Exercise requirements => The answer must be every line below that holds the word "color".

[Data extracted from a collection]
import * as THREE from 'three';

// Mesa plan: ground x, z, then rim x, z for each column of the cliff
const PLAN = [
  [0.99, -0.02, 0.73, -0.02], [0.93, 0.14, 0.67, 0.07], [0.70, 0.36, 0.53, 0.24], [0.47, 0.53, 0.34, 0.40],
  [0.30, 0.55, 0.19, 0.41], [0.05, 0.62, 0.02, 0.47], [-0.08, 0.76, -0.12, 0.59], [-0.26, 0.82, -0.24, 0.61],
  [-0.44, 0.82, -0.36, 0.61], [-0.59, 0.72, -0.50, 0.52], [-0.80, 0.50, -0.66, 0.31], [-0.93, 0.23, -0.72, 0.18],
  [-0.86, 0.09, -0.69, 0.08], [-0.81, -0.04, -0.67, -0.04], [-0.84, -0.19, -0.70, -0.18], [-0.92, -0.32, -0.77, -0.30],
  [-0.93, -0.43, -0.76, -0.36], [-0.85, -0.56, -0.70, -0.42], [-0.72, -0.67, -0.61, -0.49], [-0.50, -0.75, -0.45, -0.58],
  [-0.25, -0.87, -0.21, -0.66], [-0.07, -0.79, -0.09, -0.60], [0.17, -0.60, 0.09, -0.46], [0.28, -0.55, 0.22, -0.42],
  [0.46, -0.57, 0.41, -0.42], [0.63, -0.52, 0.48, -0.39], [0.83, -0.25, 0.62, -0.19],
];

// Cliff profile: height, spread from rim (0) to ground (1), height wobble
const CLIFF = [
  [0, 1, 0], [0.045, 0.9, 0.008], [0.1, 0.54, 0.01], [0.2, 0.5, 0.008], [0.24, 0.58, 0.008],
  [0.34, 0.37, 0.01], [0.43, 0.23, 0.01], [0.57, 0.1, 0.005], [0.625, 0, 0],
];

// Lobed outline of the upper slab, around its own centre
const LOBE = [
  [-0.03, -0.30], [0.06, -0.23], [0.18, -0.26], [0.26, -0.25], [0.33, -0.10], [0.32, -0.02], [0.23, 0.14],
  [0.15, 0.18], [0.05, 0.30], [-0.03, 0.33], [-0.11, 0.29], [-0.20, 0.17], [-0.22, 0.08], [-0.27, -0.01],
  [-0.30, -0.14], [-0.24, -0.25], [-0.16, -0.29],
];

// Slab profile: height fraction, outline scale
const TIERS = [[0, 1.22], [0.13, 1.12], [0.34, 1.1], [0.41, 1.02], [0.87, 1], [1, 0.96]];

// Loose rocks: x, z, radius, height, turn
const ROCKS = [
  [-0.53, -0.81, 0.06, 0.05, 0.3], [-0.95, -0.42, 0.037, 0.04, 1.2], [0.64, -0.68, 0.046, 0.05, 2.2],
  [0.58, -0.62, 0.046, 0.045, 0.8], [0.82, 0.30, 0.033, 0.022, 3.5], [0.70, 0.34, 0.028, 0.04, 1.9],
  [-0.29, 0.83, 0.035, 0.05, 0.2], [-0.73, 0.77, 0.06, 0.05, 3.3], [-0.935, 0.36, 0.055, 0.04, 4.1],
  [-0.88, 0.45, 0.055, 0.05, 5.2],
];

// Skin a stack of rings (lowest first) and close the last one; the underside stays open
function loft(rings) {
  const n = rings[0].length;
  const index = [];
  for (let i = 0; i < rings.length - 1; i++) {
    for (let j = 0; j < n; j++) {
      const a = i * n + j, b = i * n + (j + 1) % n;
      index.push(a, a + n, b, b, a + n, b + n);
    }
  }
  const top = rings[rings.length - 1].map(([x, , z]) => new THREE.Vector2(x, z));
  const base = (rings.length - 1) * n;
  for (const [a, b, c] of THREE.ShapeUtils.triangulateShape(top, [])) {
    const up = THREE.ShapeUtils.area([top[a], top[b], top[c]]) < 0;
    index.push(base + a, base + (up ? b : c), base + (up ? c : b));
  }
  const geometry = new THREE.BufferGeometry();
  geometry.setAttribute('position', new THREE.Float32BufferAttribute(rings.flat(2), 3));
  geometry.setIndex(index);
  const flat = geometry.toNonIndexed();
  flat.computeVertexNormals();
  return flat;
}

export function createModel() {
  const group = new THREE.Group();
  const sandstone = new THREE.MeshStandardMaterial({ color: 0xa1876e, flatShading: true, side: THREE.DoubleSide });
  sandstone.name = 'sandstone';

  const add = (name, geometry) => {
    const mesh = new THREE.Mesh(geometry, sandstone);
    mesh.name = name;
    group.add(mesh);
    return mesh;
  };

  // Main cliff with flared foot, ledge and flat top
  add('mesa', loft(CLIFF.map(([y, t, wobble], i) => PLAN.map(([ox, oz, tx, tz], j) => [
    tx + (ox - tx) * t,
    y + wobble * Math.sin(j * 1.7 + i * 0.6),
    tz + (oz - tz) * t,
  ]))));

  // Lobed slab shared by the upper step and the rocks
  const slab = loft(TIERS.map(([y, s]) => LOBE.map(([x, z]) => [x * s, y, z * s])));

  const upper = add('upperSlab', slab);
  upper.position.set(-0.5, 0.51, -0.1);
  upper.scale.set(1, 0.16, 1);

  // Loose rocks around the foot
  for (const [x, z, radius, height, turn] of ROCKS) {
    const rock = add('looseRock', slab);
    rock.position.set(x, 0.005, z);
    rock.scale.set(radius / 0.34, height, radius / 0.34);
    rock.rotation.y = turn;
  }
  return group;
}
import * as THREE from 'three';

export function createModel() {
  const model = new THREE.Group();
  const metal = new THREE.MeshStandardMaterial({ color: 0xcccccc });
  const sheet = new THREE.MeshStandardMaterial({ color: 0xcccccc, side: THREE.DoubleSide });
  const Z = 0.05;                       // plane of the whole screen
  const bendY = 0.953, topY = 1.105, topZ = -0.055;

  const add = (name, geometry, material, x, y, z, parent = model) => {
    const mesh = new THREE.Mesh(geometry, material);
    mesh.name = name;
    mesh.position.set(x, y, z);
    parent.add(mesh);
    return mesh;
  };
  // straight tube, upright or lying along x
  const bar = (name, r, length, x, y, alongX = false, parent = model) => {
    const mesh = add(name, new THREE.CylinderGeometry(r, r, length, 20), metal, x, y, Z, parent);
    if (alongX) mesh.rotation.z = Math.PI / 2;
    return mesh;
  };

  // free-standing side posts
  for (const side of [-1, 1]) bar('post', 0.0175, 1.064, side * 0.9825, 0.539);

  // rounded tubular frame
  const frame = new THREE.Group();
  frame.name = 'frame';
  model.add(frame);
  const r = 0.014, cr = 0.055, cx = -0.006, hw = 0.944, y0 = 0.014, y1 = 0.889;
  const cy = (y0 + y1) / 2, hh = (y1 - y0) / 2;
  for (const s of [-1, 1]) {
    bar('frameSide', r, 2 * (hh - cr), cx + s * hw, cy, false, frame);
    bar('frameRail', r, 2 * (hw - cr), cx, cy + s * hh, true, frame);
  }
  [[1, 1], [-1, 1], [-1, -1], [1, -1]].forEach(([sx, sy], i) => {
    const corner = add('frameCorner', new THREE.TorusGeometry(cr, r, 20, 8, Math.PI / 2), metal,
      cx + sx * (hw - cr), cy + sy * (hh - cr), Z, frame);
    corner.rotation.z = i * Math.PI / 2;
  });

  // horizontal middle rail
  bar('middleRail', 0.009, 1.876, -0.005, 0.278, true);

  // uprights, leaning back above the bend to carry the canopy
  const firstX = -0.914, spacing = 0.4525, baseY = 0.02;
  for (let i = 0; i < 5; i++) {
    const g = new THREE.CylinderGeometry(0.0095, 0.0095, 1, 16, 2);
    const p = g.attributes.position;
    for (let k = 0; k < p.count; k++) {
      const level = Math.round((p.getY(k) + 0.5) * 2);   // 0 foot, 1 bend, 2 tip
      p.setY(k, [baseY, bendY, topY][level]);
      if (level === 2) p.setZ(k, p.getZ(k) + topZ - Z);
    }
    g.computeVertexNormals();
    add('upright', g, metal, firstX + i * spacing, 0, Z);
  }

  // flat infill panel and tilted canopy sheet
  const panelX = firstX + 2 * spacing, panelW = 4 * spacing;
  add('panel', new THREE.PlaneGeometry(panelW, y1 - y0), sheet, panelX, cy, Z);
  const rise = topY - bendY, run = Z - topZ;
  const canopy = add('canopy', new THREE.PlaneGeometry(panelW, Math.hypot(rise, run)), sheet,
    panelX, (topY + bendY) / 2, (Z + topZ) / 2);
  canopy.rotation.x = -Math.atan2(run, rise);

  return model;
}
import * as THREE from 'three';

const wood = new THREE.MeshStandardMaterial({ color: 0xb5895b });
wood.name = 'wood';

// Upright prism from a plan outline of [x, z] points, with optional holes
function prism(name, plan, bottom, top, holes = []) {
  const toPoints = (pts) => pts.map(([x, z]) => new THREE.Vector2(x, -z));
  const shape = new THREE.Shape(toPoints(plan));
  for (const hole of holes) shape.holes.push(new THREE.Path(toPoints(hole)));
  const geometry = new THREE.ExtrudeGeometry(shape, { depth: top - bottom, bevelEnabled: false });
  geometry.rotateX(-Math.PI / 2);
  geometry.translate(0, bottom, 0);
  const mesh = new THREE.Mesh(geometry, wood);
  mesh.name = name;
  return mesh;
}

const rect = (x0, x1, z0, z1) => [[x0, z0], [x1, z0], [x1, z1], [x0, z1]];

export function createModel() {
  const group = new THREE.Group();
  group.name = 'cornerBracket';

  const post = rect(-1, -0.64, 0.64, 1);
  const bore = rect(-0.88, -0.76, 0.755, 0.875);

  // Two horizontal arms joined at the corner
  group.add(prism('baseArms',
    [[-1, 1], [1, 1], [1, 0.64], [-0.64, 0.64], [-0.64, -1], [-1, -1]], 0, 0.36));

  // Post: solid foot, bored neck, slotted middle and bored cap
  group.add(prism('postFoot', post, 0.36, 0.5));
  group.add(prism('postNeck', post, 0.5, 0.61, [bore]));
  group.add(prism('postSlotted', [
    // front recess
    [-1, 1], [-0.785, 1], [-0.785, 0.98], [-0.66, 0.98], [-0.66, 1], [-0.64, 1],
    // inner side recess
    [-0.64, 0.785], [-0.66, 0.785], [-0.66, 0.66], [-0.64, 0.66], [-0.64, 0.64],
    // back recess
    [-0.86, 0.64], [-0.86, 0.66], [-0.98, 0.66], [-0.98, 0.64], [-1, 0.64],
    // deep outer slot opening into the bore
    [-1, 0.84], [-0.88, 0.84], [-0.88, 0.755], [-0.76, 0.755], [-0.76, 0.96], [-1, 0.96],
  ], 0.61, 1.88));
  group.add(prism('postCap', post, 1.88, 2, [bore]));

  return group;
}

Solution for this problem =>
  const sandstone = new THREE.MeshStandardMaterial({ color: 0xa1876e, flatShading: true, side: THREE.DoubleSide });
  const metal = new THREE.MeshStandardMaterial({ color: 0xcccccc });
  const sheet = new THREE.MeshStandardMaterial({ color: 0xcccccc, side: THREE.DoubleSide });
const wood = new THREE.MeshStandardMaterial({ color: 0xb5895b });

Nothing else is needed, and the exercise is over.